Palantir Will Pay You To Ethically Hack Their Software
The Best Offense Is Defense
Part of any good software is making sure that it is difficult to hack into it. There are millions of people across the world launching cybersecurity attacks - its why we have entire public companies dedicated to providing solutions for cybersecurity.
Palantir is one of the companies that genuinely cares about user privacy, data, and the relationship data has to ethics and security. As a result, they have officially launched a campaign in collaboration with HackerOne, which is a company that helps make sure other companies can track and manage how easy or hard it may be for their software to get hacked into.
Palantir will be providing monetary incentives to those who find major issues with their software while trying to hack into it.
$250 for low issues, $2000 for medium issues, $5000 for high issues, and $10,000 for critical issues.
Details are below and also on this website:
Palantir provides rewards to vulnerability reporters at its discretion. Our minimum reward is $250 USD.
Our rewards are based on severity per CVSS (the Common Vulnerability Scoring Standard). Please note these are general guidelines and Palantir reserves the right to adjust the bounty depending upon the severity of the vulnerability reported and quality of the report.
Any public (Internet-facing) infrastructure owned and operated by Palantir. This is an expansive scope to help you identify security issues in any Internet-facing infrastructure we run.
All domains and subdomains owned and operated by Palantir are included within the scope. These may include, but are not limited to:
All assets and services on these, and other Palantir-owned domains (unless otherwise noted as out-of-scope) may be eligible for awards.
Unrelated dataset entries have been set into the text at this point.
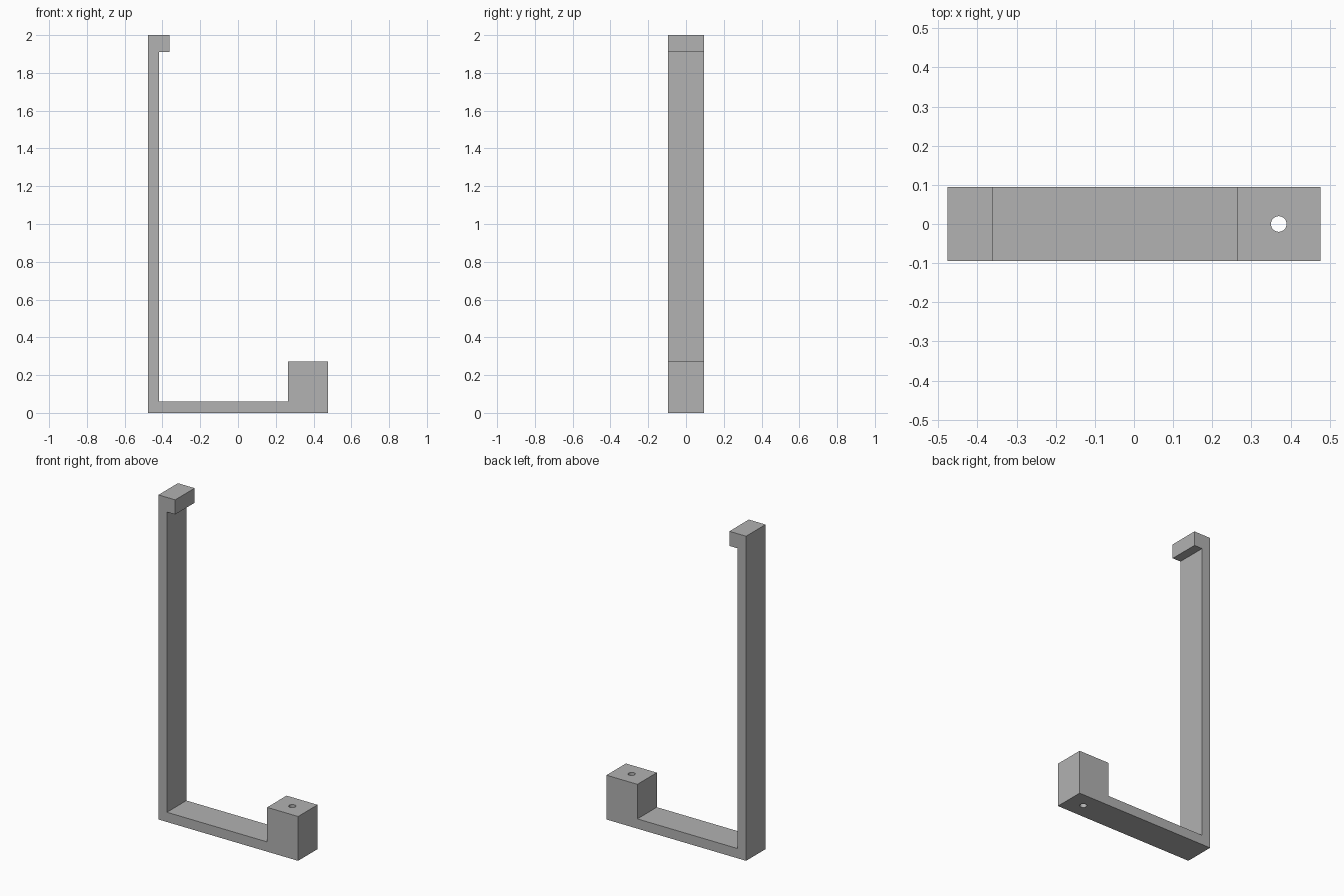
import bpy
import bmesh

cube = bpy.data.objects.get("Cube")
if cube:
    bpy.data.objects.remove(cube, do_unlink=True)

HALF_DEPTH = 0.0945

grey = bpy.data.materials.new("plain grey")
grey.use_nodes = True
colour = (0.445, 0.445, 0.445, 1)
grey.diffuse_color = colour
grey.node_tree.nodes["Principled BSDF"].inputs["Base Color"].default_value = colour


def add_object(name, bm):
    bmesh.ops.recalc_face_normals(bm, faces=bm.faces)
    mesh = bpy.data.meshes.new(name)
    bm.to_mesh(mesh)
    bm.free()
    mesh.materials.append(grey)
    obj = bpy.data.objects.new(name, mesh)
    bpy.context.collection.objects.link(obj)
    return obj


# Bracket: side profile with upright, top lip, base bar and end block
profile = [(-0.476, 0), (0.476, 0), (0.476, 0.273), (0.265, 0.273),
           (0.265, 0.06), (-0.418, 0.06), (-0.418, 1.91), (-0.362, 1.91),
           (-0.362, 2), (-0.476, 2)]
bm = bmesh.new()
side = bm.faces.new([bm.verts.new((x, -HALF_DEPTH, z)) for x, z in profile])
extruded = bmesh.ops.extrude_face_region(bm, geom=[side], use_keep_orig=True)
moved = [v for v in extruded["geom"] if isinstance(v, bmesh.types.BMVert)]
bmesh.ops.translate(bm, verts=moved, vec=(0, 2 * HALF_DEPTH, 0))
bracket = add_object("bracket", bm)

# Screw hole drilled vertically through the end block
bm = bmesh.new()
bmesh.ops.create_cone(bm, cap_ends=True, segments=32, radius1=0.02, radius2=0.02, depth=1)
cutter = add_object("hole_cutter", bm)
cutter.location = (0.37, 0, 0.14)
cutter.hide_render = True
cutter.hide_set(True)

drill = bracket.modifiers.new("screw_hole", "BOOLEAN")
drill.operation = "DIFFERENCE"
drill.solver = "EXACT"
drill.object = cutter

# Smooth the hole wall while keeping the flat faces crisp
bpy.ops.object.select_all(action="DESELECT")
bpy.context.view_layer.objects.active = bracket
bracket.select_set(True)
bpy.ops.object.modifier_apply(modifier=drill.name)
bpy.data.objects.remove(cutter, do_unlink=True)
bpy.ops.object.shade_smooth_by_angle()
This may include cloud resources, firewalls, network devices, servers, and other assets or applications.
Any public cloud (e.g. Amazon AWS, Microsoft Azure) resource or infrastructure operated and managed by Palantir.
Public cloud storage accounts. (e.g. AWS S3 buckets, Azure data blobs)
Public cloud compute servers. (e.g. AWS EC2 instances, Azure Virtual Machines)
If you know how to hack, it might be worth applying!